This movie introduced Irving Berlin’s White Christmas to the world. While not set completely during the Christmas season, it is rooted in the holiday spirit. Anchored by two Hollywood legends Bing Crosby and Fred Astaire, this film will put a smile on the face of any Scrooge. What made this film so exciting for us was the wrap around use of the set for the Inn, first as a real location, then as a movie set toward the films end.
The Man Who Came to Dinner – 1942
Heavy on slapstick and bizarre craziness, this holiday film is a fun afternoon delight. No film can go wrong when it features a Mummy’s Coffin. That thing would look so cool standing in the corner of our living room. (Said the male half of this blog writing team.) This motion picture is not for everyone, because it almost has a late 1930s comedy feel about it, which can take a little getting use too. However, it has grown on us over the years.
Miracle on 34th Street- 1947
Going to the Macy’s Thanksgiving Parade is still on our bucket list. This film puts Santa in Christmas. Surprisingly the 1994 remake featuring Richard Attenborough in the Santa role is also a good film. Some of the charm of the 1940s era is missing, the films more serious tone captures societies more modern feeling about season.
Remember the Night – 1940
We first picked up this movie during the holidays in that bargain bin of VHS Tapes in WalMart one year.
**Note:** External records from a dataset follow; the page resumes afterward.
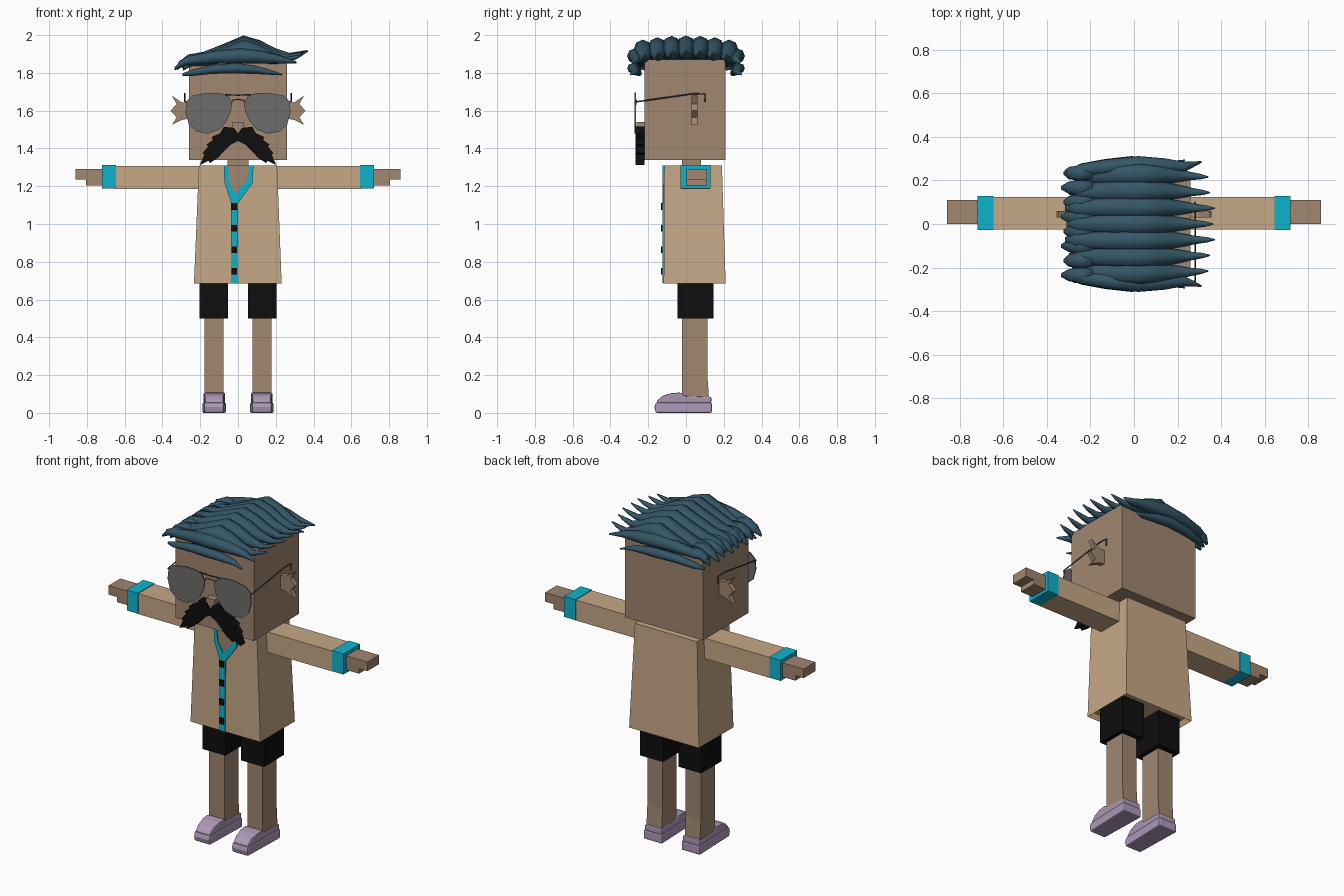
import bpy, bmesh, math
from mathutils import Vector

cube = bpy.data.objects.get("Cube")
if cube:
    bpy.data.objects.remove(cube, do_unlink=True)


def material(name, rgb):
    lin = [((c / 255 + 0.055) / 1.055) ** 2.4 if c > 10 else c / 255 / 12.92 for c in rgb]
    m = bpy.data.materials.new(name)
    m.use_nodes = True
    m.diffuse_color = (*lin, 1)
    m.node_tree.nodes["Principled BSDF"].inputs["Base Color"].default_value = (*lin, 1)
    return m


SKIN = material("skin tan", (161, 134, 112))
SHIRT = material("shirt sand", (198, 168, 134))
TRIM = material("trim cyan", (15, 180, 205))
BLACK = material("black cloth", (14, 14, 14))
HAIR = material("hair teal", (52, 86, 102))
SHOE = material("shoe lilac", (174, 153, 184))
LENS = material("lens grey", (108, 108, 108))
WIRE = material("wire dark grey", (62, 66, 72))


def finish(name, bm, mat):
    bmesh.ops.recalc_face_normals(bm, faces=bm.faces)
    mesh = bpy.data.meshes.new(name)
    bm.to_mesh(mesh)
    bm.free()
    mesh.materials.append(mat)
    ob = bpy.data.objects.new(name, mesh)
    bpy.context.collection.objects.link(ob)
    return ob


def box(name, mat, x, y, z, top_x=None, top_y=None, hollow=0):
    """Box from ranges; the top may have its own x and y ranges."""
    bm = bmesh.new()
    bmesh.ops.create_cube(bm, size=1)
    for v in bm.verts:
        up = v.co.z > 0
        rx, ry = (top_x or x, top_y or y) if up else (x, y)
        v.co = (rx[v.co.x > 0], ry[v.co.y > 0], z[up])
    if hollow:
        base = min(bm.faces, key=lambda f: f.calc_center_median().z)
        bmesh.ops.inset_region(bm, faces=[base], thickness=0.02)
        for v in base.verts:
            v.co.z += hollow
    return finish(name, bm, mat)


def prism(name, mat, pts, axis, lo, hi):
    """Extrude a profile: axis y takes (x, z) points, axis x takes (y, z)."""
    bm = bmesh.new()
    place = (lambda p, d: (p[0], d, p[1])) if axis == "y" else (lambda p, d: (d, p[0], p[1]))
    face = bm.faces.new([bm.verts.new(place(p, lo)) for p in pts])
    out = bmesh.ops.extrude_face_region(bm, geom=[face])
    step = Vector((0, hi - lo, 0) if axis == "y" else (hi - lo, 0, 0))
    bmesh.ops.translate(bm, vec=step, verts=[e for e in out["geom"] if isinstance(e, bmesh.types.BMVert)])
    return finish(name, bm, mat)


def wire(name, pts, radius=0.004):
    cu = bpy.data.curves.new(name, "CURVE")
    cu.dimensions = "3D"
    cu.bevel_depth = radius
    cu.bevel_resolution = 1
    cu.use_fill_caps = True
    sp = cu.splines.new("POLY")
    sp.points.add(len(pts) - 1)
    for p, co in zip(sp.points, pts):
        p.co = (*co, 1)
    cu.materials.append(WIRE)
    bpy.context.collection.objects.link(bpy.data.objects.new(name, cu))


def lock(name, path, sides=8):
    """Loft a hair lock through (x, y, z, half width, half height) stations."""
    bm = bmesh.new()
    rings = []
    for x, y, z, w, h in path:
        rings.append([bm.verts.new((x, y + w * math.cos(a), z + h * math.sin(a)))
                      for a in (math.tau * i / sides for i in range(sides))])
    for a, b in zip(rings, rings[1:]):
        for i in range(sides):
            j = (i + 1) % sides
            bm.faces.new((a[i], a[j], b[j], b[i]))
    bm.faces.new(rings[0])
    bm.faces.new(rings[-1])
    ob = finish(name, bm, HAIR)
    for p in ob.data.polygons:
        p.use_smooth = True


# Head, neck, nose
box("head", SKIN, (-.26, .26), (-.22, .21), (1.34, 1.87))
box("neck", SKIN, (-.055, .055), (-.02, .08), (1.29, 1.35))
box("nose", SKIN, (-.028, .028), (-.262, -.21), (1.48, 1.54))

# Coat with a hollow hem, neckline, placket and buttons
box("coat", SHIRT, (-.233, .231), (-.118, .21), (.685, 1.31), (-.207, .207), (-.115, .19), hollow=.03)
prism("chest_skin", SKIN, [(-.055, 1.31), (.06, 1.31), (.055, 1.23), (-.008, 1.15), (-.05, 1.22)], "y", -.12, -.112)
prism("collar_right", TRIM, [(-.075, 1.31), (-.052, 1.31), (-.05, 1.225), (-.015, 1.16), (-.015, 1.105),
                             (-.035, 1.11), (-.072, 1.22)], "y", -.125, -.112)
prism("collar_left", TRIM, [(.058, 1.31), (.082, 1.31), (.077, 1.215), (.0, 1.11), (-.015, 1.105),
                            (-.015, 1.16), (.053, 1.235)], "y", -.125, -.112)
box("placket", TRIM, (-.036, 0), (-.125, -.112), (.687, 1.11))
for i in range(4):
    z = .75 + .114 * i
    box(f"button_{i + 1}", BLACK, (-.034, -.004), (-.133, -.12), (z - .018, z + .018))

ear = [(.25, 1.64), (.3, 1.645), (.35, 1.68), (.325, 1.635), (.357, 1.6), (.325, 1.565), (.35, 1.525),
       (.3, 1.55), (.25, 1.56)]
lens = [(.032, 1.64), (.05, 1.675), (.09, 1.692), (.16, 1.695), (.24, 1.68), (.272, 1.65), (.278, 1.59),
        (.26, 1.525), (.22, 1.49), (.16, 1.478), (.1, 1.5), (.06, 1.545), (.038, 1.595)]
whisker = [(0, 1.48), (.02, 1.508), (.075, 1.515), (.095, 1.48), (.14, 1.46), (.132, 1.445), (.168, 1.42),
           (.158, 1.41), (.188, 1.375), (.178, 1.367), (.203, 1.312), (.155, 1.335), (.15, 1.322),
           (.105, 1.352), (.075, 1.385), (.04, 1.42), (0, 1.44)]
hand = [(.71, 1.205), (.805, 1.205), (.805, 1.235), (.86, 1.235), (.86, 1.29), (.71, 1.29)]
sole = [(.137, 0), (.137, .055), (-.16, .055), (-.167, .03), (-.16, 0)]
upper = [(.134, .05), (.134, .085), (-.005, .09), (-.03, .108), (-.08, .104), (-.125, .09), (-.152, .065), (-.157, .05)]

for s, side in ((1, "left"), (-1, "right")):
    def flip(pts):
        return [(s * a, b) for a, b in pts]

    def span(a, b):
        return tuple(sorted((s * a, s * b)))

    # Face details
    prism(f"ear_{side}", SKIN, flip(ear), "y", .03, .06)
    prism(f"lens_{side}", LENS, flip(lens), "y", -.272, -.265)
    prism(f"moustache_{side}", BLACK, flip(whisker), "y", -.268, -.22)
    wire(f"glasses_arm_{side}", [(s * .27, -.268, 1.645), (s * .282, -.262, 1.647), (s * .282, .04, 1.69),
                                 (s * .282, .1, 1.688), (s * .282, .1, 1.645)])
    wire(f"nose_pad_{side}", [(s * .04, -.268, 1.62), (s * .03, -.262, 1.655), (0, -.268, 1.66)], .003)

    # Arm, cuff, hand
    box(f"sleeve_{side}", SHIRT, span(.18, .65), (-.025, .125), (1.185, 1.308))
    box(f"cuff_{side}", TRIM, span(.645, .72), (-.028, .129), (1.188, 1.312))
    prism(f"hand_{side}", SKIN, flip(hand), "y", 0, .11)

    # Shorts, leg, shoe
    box(f"shorts_{side}", BLACK, span(.052, .203), (-.045, .145), (.5, .73))
    box(f"leg_{side}", SKIN, span(.077, .178), (-.02, .122), (.07, .2), None, (-.02, .113))
    box(f"thigh_{side}", SKIN, span(.077, .178), (-.02, .113), (.2, .52))
    for part, profile, gap in (("sole", sole, 0), ("shoe_upper", upper, .005)):
        ob = prism(f"{part}_{side}", SHOE, profile, "x", s * (.064 + gap), s * (.188 - gap))
        for v in ob.data.vertices:
            if v.co.y < -.12:
                v.co.x = s * .126 + (v.co.x - s * .126) * .85
        mod = ob.modifiers.new("soft edge", "BEVEL")
        mod.width = .008
        mod.segments = 2

wire("glasses_bridge", [(-.07, -.268, 1.685), (0, -.268, 1.682), (.07, -.268, 1.685)])

# Swept hair: a row of locks across the crown, flicked up at the left tip
crown = [(-.32, 1.845, .012, .012), (-.27, 1.878, .032, .02), (-.19, 1.885, .042, .026),
         (-.09, 1.912, .047, .037), (.03, 1.945, .05, .053), (.12, 1.925, .045, .048),
         (.2, 1.9, .035, .032), (.28, 1.89, .02, .016), (.34, 1.905, .012, .01), (.375, 1.917, .003, .004)]
for i in range(7):
    t = (i - 3) / 3
    drop = .022 * t * t
    reach = .985 - .09 * t * t + .015 * (-1) ** i
    lock(f"crown_lock_{i + 1}", [(x * reach, t * .215 * (1 + .06 * math.cos(4 * x)), z - drop, w, h)
                                 for x, z, w, h in crown])

# Short tufts over the right temple
for i in range(8):
    y = -.235 + i * .067
    lock(f"temple_tuft_{i + 1}", [(-.19, y, 1.875, .03, .02), (-.25, y, 1.872, .036, .024),
                                  (-.3, y, 1.85, .028, .02), (-.335 + .012 * (i % 2), y, 1.822, .008, .008)])

# Hanging side locks along the front and back of the head
side_lock = [(-.31, .235, .008, .01), (-.25, .248, .028, .024), (-.12, .262, .036, .034), (.02, .272, .04, .04),
             (.14, .266, .036, .032), (.23, .262, .024, .02), (.31, .285, .004, .005)]
for s, side in ((1, "back"), (-1, "front")):
    lock(f"side_lock_{side}", [(x, s * y, 1.855 + .035 * math.cos(5 * x), w, h) for x, y, w, h in side_lock])
    lock(f"low_lock_{side}", [(x * .85 - .03, s * (y + .008), 1.79 + .035 * math.cos(5 * x), w * .8, h * .7)
                              for x, y, w, h in side_lock])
Remember the Night isn’t a classic but it still captures the family theme of the holidays. Spoiler Alert: This movie doesn’t end with all things right, but one that is much more rooted in real life.
White Christmas – 1954
We still always find it amazing that the same man who directed Captain Blood, Robin Hood, and Casablanca directed this musical, romantic comedy. White Christmas filmed in VistaVision plays well on today’s wide screen televisions. The set also has that same look, feel and layout of the original Holiday Inn. It could be because this movie was intended to reunite Crosby and Astaire (think musical Lethal Weapon 2), but it didn’t happen.
It’s a Wonderful Life – 1946
Had the great privilege of meeting meet Frank Capra, Sr. when, It’s a Wonderful Life, was in the midst of a resurgence thanks to television. Worked as part of the crew at the local ABC affiliate that did the Nightline satellite uplink for the interview with Ted Koppel. His son, Frank Capra, Jr. was a resident of our little coastal town, and before he passed, he donated an original print of the movie to the community. Each year that print is shown in a local historical theater on the big screen.
A Christmas Story – 1983
In the beginning, this movie didn’t strike a chord with us. We saw it in the theater and enjoyed it, but it would be years later before we embraced it. Today, so many of the elements of this film have found their way into our holiday celebrations. If you thrilled for Christmas on the radio like Ralphie Parker does in this film, then check out the link in our blog on seasonal audio selections.
A Christmas Carol – 1970
There are many versions to choose from dating back to 1935. Our go to one stars Albert Finney as Ebenezer Scrooge. However, a close second is the Muppet edition. Better yet, read the book. It’s a short novella structured a little different from most silver screen adaptions. Suggestion: We saw the new film, The Man Who Invented Christmas, in theaters now. It is a great way to enjoy this classic from a new angle.
It Happened on Fifth Avenue- 1947
This holiday movie is a rough gem. Awesome concept, good acting, but it has more of the feel of a TV movie than a big screen feature. Yet a fun film to watch over the holidays.